§ Assignment:
Without the images, output every record exactly as it appears.

[Plain-text document sources]
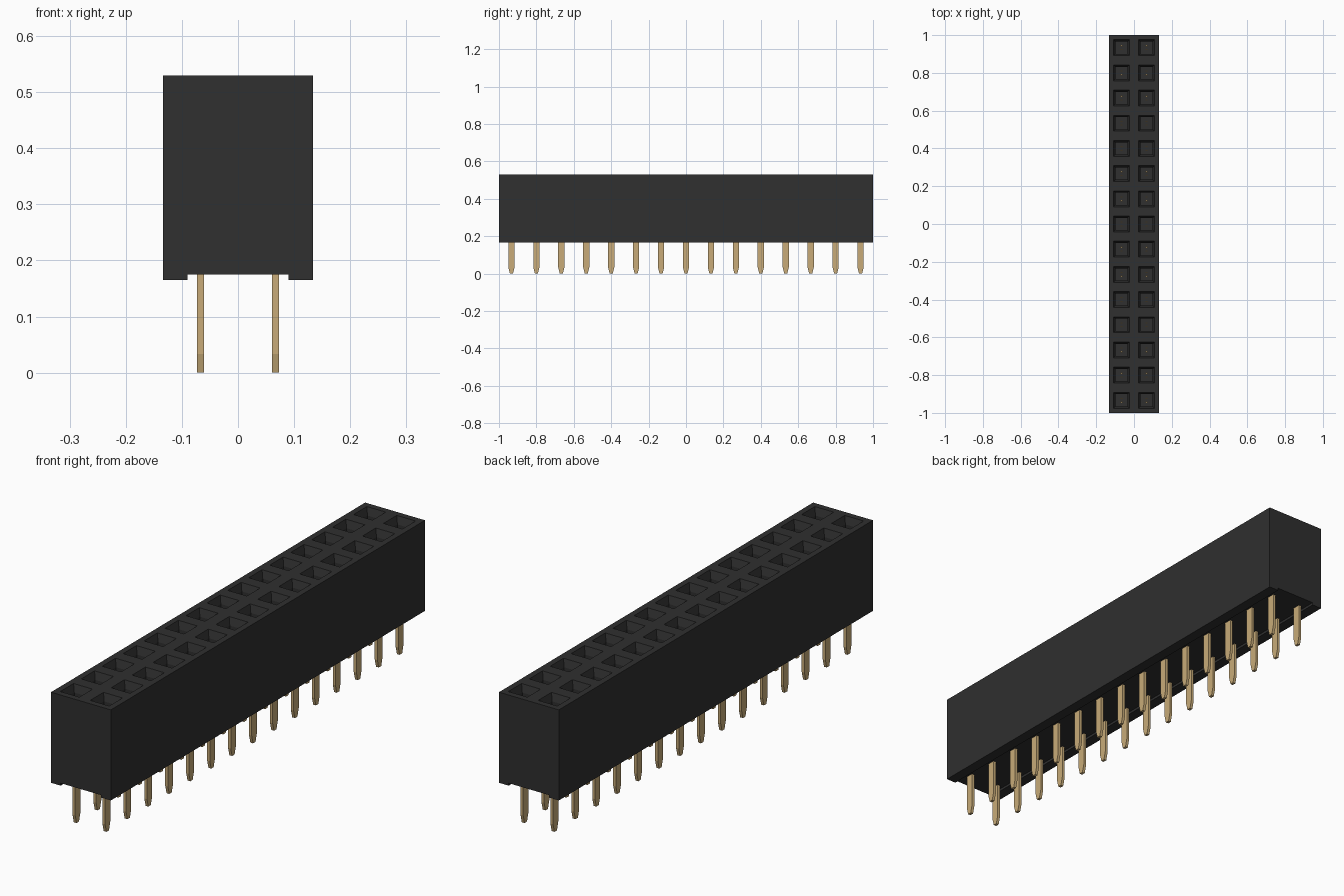
import bpy
import bmesh
from mathutils import Matrix, Vector

cube = bpy.data.objects.get("Cube")
if cube:
    bpy.data.objects.remove(cube, do_unlink=True)

ROWS, COLS = 15, 2
PITCH = 2 / ROWS
HALF_X = PITCH
TOP, BOTTOM, GROOVE = 0.53, 0.165, 0.175


def material(name, rgb):
    m = bpy.data.materials.new(name)
    m.use_nodes = True
    m.diffuse_color = (*rgb, 1)
    m.node_tree.nodes["Principled BSDF"].inputs["Base Color"].default_value = (*rgb, 1)
    return m


black = material("black plastic", (0.029, 0.029, 0.029))
gold = material("gold metal", (0.58, 0.41, 0.19))


def make_object(name, bm, mat):
    bmesh.ops.recalc_face_normals(bm, faces=bm.faces)
    me = bpy.data.meshes.new(name)
    bm.to_mesh(me)
    bm.free()
    me.materials.append(mat)
    ob = bpy.data.objects.new(name, me)
    bpy.context.collection.objects.link(ob)
    return ob


def add_box(bm, centre, size):
    mat = Matrix.Translation(centre) @ Matrix.Diagonal((*size, 1))
    return bmesh.ops.create_cube(bm, size=1, matrix=mat)["verts"]


# Housing: one top cell per socket, walls dropped from the border
bm = bmesh.new()
bmesh.ops.create_grid(bm, x_segments=COLS, y_segments=ROWS, size=1,
                      matrix=Matrix.Translation((0, 0, TOP)) @ Matrix.Diagonal((HALF_X, 1, 1, 1)))
cells = list(bm.faces)
border = [e for e in bm.edges if e.is_boundary]
walls = bmesh.ops.extrude_edge_only(bm, edges=border)["geom"]
for v in walls:
    if isinstance(v, bmesh.types.BMVert):
        v.co.z = BOTTOM
rim = [e for e in walls if isinstance(e, bmesh.types.BMEdge) and e.is_boundary]
bmesh.ops.contextual_create(bm, geom=rim)

# Sockets: square mouth, sloped funnel, straight shaft
bmesh.ops.inset_individual(bm, faces=cells, thickness=(PITCH - 0.064) / 2)
for inset, drop in ((0.014, 0.03), (0.0, 0.2)):
    if inset:
        bmesh.ops.inset_individual(bm, faces=cells, thickness=inset)
    else:
        cells = bmesh.ops.extrude_discrete_faces(bm, faces=cells)["faces"]
    for f in cells:
        for v in f.verts:
            v.co.z -= drop
housing = make_object("housing", bm, black)

# Groove along the underside
bm = bmesh.new()
add_box(bm, (0, 0, GROOVE - 0.05), (0.18, 2.2, 0.1))
cutter = make_object("groove_cutter", bm, black)
cutter.hide_render = True
mod = housing.modifiers.new("groove", "BOOLEAN")
mod.operation = "DIFFERENCE"
mod.solver = "EXACT"
mod.object = cutter
bpy.context.view_layer.objects.active = housing
bpy.ops.object.modifier_apply(modifier="groove")
bpy.data.objects.remove(cutter, do_unlink=True)

# Pins with tips tapered lengthwise, and spring contacts inside the sockets
pins, contacts = bmesh.new(), bmesh.new()
TIP = 0.033
profile = [(-0.008, 0), (0.008, 0), (0.0165, TIP), (0.0165, GROOVE + 0.02),
           (-0.0165, GROOVE + 0.02), (-0.0165, TIP)]
for x in (-PITCH / 2, PITCH / 2):
    for row in range(ROWS):
        y = (row - (ROWS - 1) / 2) * PITCH
        face = pins.faces.new([pins.verts.new((x - 0.006, y + py, z)) for py, z in profile])
        side = bmesh.ops.extrude_face_region(pins, geom=[face])["geom"]
        bmesh.ops.translate(pins, vec=Vector((0.012, 0, 0)),
                            verts=[v for v in side if isinstance(v, bmesh.types.BMVert)])
        for s in (-1, 1):
            add_box(contacts, (x, y + s * 0.01, 0.36), (0.012, 0.006, 0.14))
make_object("pins", pins, gold)
make_object("socket_contacts", contacts, gold)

§ Response:
import bpy
import bmesh
from mathutils import Matrix, Vector

cube = bpy.data.objects.get("Cube")
if cube:
    bpy.data.objects.remove(cube, do_unlink=True)

ROWS, COLS = 15, 2
PITCH = 2 / ROWS
HALF_X = PITCH
TOP, BOTTOM, GROOVE = 0.53, 0.165, 0.175


def material(name, rgb):
    m = bpy.data.materials.new(name)
    m.use_nodes = True
    m.diffuse_color = (*rgb, 1)
    m.node_tree.nodes["Principled BSDF"].inputs["Base Color"].default_value = (*rgb, 1)
    return m


black = material("black plastic", (0.029, 0.029, 0.029))
gold = material("gold metal", (0.58, 0.41, 0.19))


def make_object(name, bm, mat):
    bmesh.ops.recalc_face_normals(bm, faces=bm.faces)
    me = bpy.data.meshes.new(name)
    bm.to_mesh(me)
    bm.free()
    me.materials.append(mat)
    ob = bpy.data.objects.new(name, me)
    bpy.context.collection.objects.link(ob)
    return ob


def add_box(bm, centre, size):
    mat = Matrix.Translation(centre) @ Matrix.Diagonal((*size, 1))
    return bmesh.ops.create_cube(bm, size=1, matrix=mat)["verts"]


# Housing: one top cell per socket, walls dropped from the border
bm = bmesh.new()
bmesh.ops.create_grid(bm, x_segments=COLS, y_segments=ROWS, size=1,
                      matrix=Matrix.Translation((0, 0, TOP)) @ Matrix.Diagonal((HALF_X, 1, 1, 1)))
cells = list(bm.faces)
border = [e for e in bm.edges if e.is_boundary]
walls = bmesh.ops.extrude_edge_only(bm, edges=border)["geom"]
for v in walls:
    if isinstance(v, bmesh.types.BMVert):
        v.co.z = BOTTOM
rim = [e for e in walls if isinstance(e, bmesh.types.BMEdge) and e.is_boundary]
bmesh.ops.contextual_create(bm, geom=rim)

# Sockets: square mouth, sloped funnel, straight shaft
bmesh.ops.inset_individual(bm, faces=cells, thickness=(PITCH - 0.064) / 2)
for inset, drop in ((0.014, 0.03), (0.0, 0.2)):
    if inset:
        bmesh.ops.inset_individual(bm, faces=cells, thickness=inset)
    else:
        cells = bmesh.ops.extrude_discrete_faces(bm, faces=cells)["faces"]
    for f in cells:
        for v in f.verts:
            v.co.z -= drop
housing = make_object("housing", bm, black)

# Groove along the underside
bm = bmesh.new()
add_box(bm, (0, 0, GROOVE - 0.05), (0.18, 2.2, 0.1))
cutter = make_object("groove_cutter", bm, black)
cutter.hide_render = True
mod = housing.modifiers.new("groove", "BOOLEAN")
mod.operation = "DIFFERENCE"
mod.solver = "EXACT"
mod.object = cutter
bpy.context.view_layer.objects.active = housing
bpy.ops.object.modifier_apply(modifier="groove")
bpy.data.objects.remove(cutter, do_unlink=True)

# Pins with tips tapered lengthwise, and spring contacts inside the sockets
pins, contacts = bmesh.new(), bmesh.new()
TIP = 0.033
profile = [(-0.008, 0), (0.008, 0), (0.0165, TIP), (0.0165, GROOVE + 0.02),
           (-0.0165, GROOVE + 0.02), (-0.0165, TIP)]
for x in (-PITCH / 2, PITCH / 2):
    for row in range(ROWS):
        y = (row - (ROWS - 1) / 2) * PITCH
        face = pins.faces.new([pins.verts.new((x - 0.006, y + py, z)) for py, z in profile])
        side = bmesh.ops.extrude_face_region(pins, geom=[face])["geom"]
        bmesh.ops.translate(pins, vec=Vector((0.012, 0, 0)),
                            verts=[v for v in side if isinstance(v, bmesh.types.BMVert)])
        for s in (-1, 1):
            add_box(contacts, (x, y + s * 0.01, 0.36), (0.012, 0.006, 0.14))
make_object("pins", pins, gold)
make_object("socket_contacts", contacts, gold)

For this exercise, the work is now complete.